All students are expected to attend class. Institute approved absences will be accommodated. Notify Prof. Stasko in advance, by email, if you will miss class for this reason. If you feel some other reason for absence is reasonable, email Prof. Stasko, but again, in advance.

Academic Integrity
All students in class are expected to follow Georgia Tech's principles of academic honor and integrity. Details about GT's policies can be found at the OSI web pages. For information on Georgia Tech's Academic Honor Code, please visit http://www.catalog.gatech.edu/policies/honor-code/ or http://www.catalog.gatech.edu/rules/18/. Unless otherwise noted, all work should be strictly your own. If you have any questions about these policies, just ask your instructor. Any student suspected of cheating or plagiarizing on a quiz, exam, or assignment will be reported to the Office of Student Integrity, who will investigate the incident and identify the appropriate penalty for violations.

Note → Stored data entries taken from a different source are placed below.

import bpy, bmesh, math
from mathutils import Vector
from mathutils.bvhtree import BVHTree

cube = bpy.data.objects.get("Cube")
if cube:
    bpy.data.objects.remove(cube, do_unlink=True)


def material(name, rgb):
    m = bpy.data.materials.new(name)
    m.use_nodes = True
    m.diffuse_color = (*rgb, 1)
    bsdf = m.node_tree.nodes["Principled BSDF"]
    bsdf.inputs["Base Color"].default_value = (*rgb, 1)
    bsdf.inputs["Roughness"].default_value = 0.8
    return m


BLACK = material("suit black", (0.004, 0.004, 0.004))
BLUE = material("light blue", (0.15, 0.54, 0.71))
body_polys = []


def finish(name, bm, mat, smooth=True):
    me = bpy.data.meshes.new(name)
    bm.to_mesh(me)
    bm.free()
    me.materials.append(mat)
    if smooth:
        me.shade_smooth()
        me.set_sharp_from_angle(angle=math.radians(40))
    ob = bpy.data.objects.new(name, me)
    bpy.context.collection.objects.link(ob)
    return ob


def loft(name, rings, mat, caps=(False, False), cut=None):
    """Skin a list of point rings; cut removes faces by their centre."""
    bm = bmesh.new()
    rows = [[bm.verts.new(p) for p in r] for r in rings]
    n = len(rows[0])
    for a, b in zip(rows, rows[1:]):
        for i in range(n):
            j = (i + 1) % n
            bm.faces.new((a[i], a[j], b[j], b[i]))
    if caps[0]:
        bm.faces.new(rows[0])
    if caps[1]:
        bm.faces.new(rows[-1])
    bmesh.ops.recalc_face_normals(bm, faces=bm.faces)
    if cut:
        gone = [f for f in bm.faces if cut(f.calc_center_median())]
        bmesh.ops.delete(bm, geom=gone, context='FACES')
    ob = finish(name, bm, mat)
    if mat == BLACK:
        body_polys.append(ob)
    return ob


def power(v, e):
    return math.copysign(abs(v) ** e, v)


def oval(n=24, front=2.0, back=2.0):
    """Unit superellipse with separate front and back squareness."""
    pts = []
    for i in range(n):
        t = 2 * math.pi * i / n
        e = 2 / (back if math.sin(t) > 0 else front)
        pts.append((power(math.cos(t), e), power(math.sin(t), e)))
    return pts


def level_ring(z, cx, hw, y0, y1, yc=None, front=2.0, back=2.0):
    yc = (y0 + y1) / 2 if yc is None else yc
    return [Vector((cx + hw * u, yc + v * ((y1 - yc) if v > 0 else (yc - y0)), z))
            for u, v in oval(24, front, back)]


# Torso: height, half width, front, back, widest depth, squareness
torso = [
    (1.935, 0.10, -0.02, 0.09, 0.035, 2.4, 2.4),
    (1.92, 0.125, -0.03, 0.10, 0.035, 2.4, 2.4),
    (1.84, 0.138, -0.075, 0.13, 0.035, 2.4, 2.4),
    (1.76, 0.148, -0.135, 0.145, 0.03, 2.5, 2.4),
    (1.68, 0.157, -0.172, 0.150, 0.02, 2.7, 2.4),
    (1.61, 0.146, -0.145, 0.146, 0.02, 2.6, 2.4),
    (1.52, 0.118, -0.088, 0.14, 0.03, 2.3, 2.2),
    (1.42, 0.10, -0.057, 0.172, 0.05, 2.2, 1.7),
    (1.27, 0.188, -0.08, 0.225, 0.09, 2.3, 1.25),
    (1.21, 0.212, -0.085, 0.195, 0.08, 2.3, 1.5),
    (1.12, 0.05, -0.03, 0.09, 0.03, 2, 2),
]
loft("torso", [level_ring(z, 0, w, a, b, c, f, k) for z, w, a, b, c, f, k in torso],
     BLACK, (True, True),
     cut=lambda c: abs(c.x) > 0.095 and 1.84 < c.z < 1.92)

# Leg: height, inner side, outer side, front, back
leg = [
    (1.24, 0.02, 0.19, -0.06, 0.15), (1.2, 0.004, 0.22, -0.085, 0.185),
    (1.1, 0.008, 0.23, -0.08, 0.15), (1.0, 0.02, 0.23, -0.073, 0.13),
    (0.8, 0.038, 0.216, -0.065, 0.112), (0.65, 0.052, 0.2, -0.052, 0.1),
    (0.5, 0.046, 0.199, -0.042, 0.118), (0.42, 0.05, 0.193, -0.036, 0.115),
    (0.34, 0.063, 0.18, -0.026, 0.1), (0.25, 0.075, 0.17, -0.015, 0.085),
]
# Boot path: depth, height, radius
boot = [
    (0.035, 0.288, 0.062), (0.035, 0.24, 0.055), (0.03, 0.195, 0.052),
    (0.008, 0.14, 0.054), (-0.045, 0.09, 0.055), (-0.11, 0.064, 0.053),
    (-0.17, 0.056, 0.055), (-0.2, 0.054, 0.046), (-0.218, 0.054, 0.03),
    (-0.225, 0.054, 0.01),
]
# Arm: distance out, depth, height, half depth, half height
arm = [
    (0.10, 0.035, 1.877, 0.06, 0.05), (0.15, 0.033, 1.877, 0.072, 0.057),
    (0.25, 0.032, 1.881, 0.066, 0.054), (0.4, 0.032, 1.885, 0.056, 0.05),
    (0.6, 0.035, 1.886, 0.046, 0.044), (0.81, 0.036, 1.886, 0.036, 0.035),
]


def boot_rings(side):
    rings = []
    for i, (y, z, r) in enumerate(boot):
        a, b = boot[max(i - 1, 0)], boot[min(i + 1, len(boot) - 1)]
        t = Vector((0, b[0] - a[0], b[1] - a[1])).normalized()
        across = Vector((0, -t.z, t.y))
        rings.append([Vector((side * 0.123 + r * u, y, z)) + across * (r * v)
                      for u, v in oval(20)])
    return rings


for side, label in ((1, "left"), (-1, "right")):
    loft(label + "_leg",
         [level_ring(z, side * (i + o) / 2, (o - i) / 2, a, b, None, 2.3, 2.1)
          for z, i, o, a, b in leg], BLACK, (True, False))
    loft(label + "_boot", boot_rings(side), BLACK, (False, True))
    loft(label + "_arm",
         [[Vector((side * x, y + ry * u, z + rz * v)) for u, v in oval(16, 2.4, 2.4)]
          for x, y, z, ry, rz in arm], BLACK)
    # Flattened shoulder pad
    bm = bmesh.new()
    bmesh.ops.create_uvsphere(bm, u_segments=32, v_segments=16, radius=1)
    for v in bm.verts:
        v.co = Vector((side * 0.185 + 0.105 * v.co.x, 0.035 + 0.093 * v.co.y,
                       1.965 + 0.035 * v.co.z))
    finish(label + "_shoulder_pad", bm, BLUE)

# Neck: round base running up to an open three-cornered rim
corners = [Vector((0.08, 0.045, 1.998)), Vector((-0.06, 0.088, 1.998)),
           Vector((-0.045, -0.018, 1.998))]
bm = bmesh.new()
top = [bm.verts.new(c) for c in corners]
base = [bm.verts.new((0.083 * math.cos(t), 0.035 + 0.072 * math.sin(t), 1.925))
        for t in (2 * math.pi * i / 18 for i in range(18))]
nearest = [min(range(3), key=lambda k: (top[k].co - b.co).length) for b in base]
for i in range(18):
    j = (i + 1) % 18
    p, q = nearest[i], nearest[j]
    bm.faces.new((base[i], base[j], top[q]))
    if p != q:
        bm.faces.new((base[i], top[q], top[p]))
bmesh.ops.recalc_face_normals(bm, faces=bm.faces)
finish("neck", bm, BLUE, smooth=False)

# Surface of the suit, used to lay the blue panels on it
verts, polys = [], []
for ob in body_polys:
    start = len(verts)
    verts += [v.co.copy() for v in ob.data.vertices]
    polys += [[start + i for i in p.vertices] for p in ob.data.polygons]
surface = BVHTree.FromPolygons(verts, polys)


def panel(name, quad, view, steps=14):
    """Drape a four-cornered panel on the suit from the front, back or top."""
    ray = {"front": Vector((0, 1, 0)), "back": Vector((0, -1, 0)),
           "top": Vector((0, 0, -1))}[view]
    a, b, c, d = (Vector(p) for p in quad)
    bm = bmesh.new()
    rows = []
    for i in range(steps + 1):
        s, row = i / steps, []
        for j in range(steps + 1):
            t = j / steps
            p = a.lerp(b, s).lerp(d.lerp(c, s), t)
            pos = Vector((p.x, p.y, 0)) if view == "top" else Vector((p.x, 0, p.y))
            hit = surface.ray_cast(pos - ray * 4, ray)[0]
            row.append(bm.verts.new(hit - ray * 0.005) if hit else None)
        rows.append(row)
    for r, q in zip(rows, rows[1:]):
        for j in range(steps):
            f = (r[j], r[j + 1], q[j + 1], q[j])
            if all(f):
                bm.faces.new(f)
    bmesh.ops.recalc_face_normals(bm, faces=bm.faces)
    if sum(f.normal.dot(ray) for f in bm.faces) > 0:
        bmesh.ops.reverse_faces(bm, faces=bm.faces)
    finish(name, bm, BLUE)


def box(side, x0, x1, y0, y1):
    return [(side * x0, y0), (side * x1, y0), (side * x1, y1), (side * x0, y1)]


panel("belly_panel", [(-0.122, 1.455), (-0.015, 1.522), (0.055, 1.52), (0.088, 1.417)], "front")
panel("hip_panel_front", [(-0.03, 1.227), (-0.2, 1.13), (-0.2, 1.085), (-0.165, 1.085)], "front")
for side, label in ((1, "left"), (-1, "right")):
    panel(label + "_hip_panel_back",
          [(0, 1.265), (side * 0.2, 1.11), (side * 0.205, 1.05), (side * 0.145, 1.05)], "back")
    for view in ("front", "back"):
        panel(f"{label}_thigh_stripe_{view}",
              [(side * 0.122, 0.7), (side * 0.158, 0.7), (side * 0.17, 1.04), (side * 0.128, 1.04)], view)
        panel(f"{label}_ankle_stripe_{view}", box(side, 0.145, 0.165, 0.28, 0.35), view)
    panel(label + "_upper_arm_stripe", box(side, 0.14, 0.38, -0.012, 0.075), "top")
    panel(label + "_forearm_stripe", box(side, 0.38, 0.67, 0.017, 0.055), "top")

Class Policies
In general, our class is a no-electronics class. All electronic devices (e.g., cell phones, smartphones, laptops, tablets and similar devices) that can be used to view Internet web pages, or to communicate voice, data, text or g raphic messages, must be turned off and put away during class. Using computers and tablets in a way that reinforces the educational context, such as taking notes, is appropriate. Please notify the instructor if you will be taking notes on your computer. On the other hand, reading email, playing games and web browsing are not appropriate -- this unavoidably distracts those sitting near you.

Be punctual for class. Tardy students miss course announcements and disrupt the learning process for other students. There will be five pop quizzes given at the start of class. If you arrive late, you will not have extra time to complete the pop quiz. If you do arrive late, enter and take a seat quietly. Furthermore, please be courteous: don't talk or whisper to others in class, or otherwise engage in behaviors that disrupt the instructor or your classmates. Since our class runs over the noon lunch hour, you may eat or drink in class if you can do so quietly.

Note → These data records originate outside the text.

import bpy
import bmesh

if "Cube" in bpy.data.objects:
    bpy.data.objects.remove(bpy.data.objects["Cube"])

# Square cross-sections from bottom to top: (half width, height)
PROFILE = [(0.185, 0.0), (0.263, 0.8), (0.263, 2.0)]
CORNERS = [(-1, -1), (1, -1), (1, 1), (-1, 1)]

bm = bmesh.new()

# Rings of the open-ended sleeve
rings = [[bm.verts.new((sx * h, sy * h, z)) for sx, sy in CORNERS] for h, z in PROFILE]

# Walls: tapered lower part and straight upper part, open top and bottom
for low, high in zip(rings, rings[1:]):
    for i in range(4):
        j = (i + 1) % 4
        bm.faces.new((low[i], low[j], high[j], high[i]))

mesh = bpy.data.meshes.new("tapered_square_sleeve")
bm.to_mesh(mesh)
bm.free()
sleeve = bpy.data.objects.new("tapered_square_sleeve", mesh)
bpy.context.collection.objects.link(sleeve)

Accommodations for students with disabilities
If you are a student with learning needs that require special accommodation, contact the Office of Disability Services (often referred to as ADAPTS) at (404) 894-2563 or http://disabilityservices.gatech.edu/, as soon as possible, to make an appointment to discuss your special needs and to obtain an accommodations letter. Please also e-mail me as soon as possible in order to set up a time to discuss your learning needs.

Mutual Expectations
At Georgia Tech we believe that it is important to continually strive for an atmosphere of mutual respect, acknowledgement, and responsibility between faculty members and the student body. See http://www.catalog.gatech.edu/rules/22/ for an articulation of some basic expectations that you can have of me, and that I have of you. In the end, simple respect for knowledge, hard work, and cordial interactions will help build the environment we seek. I encourage you to remain committed to the ideals of Georgia Tech while in this class and always.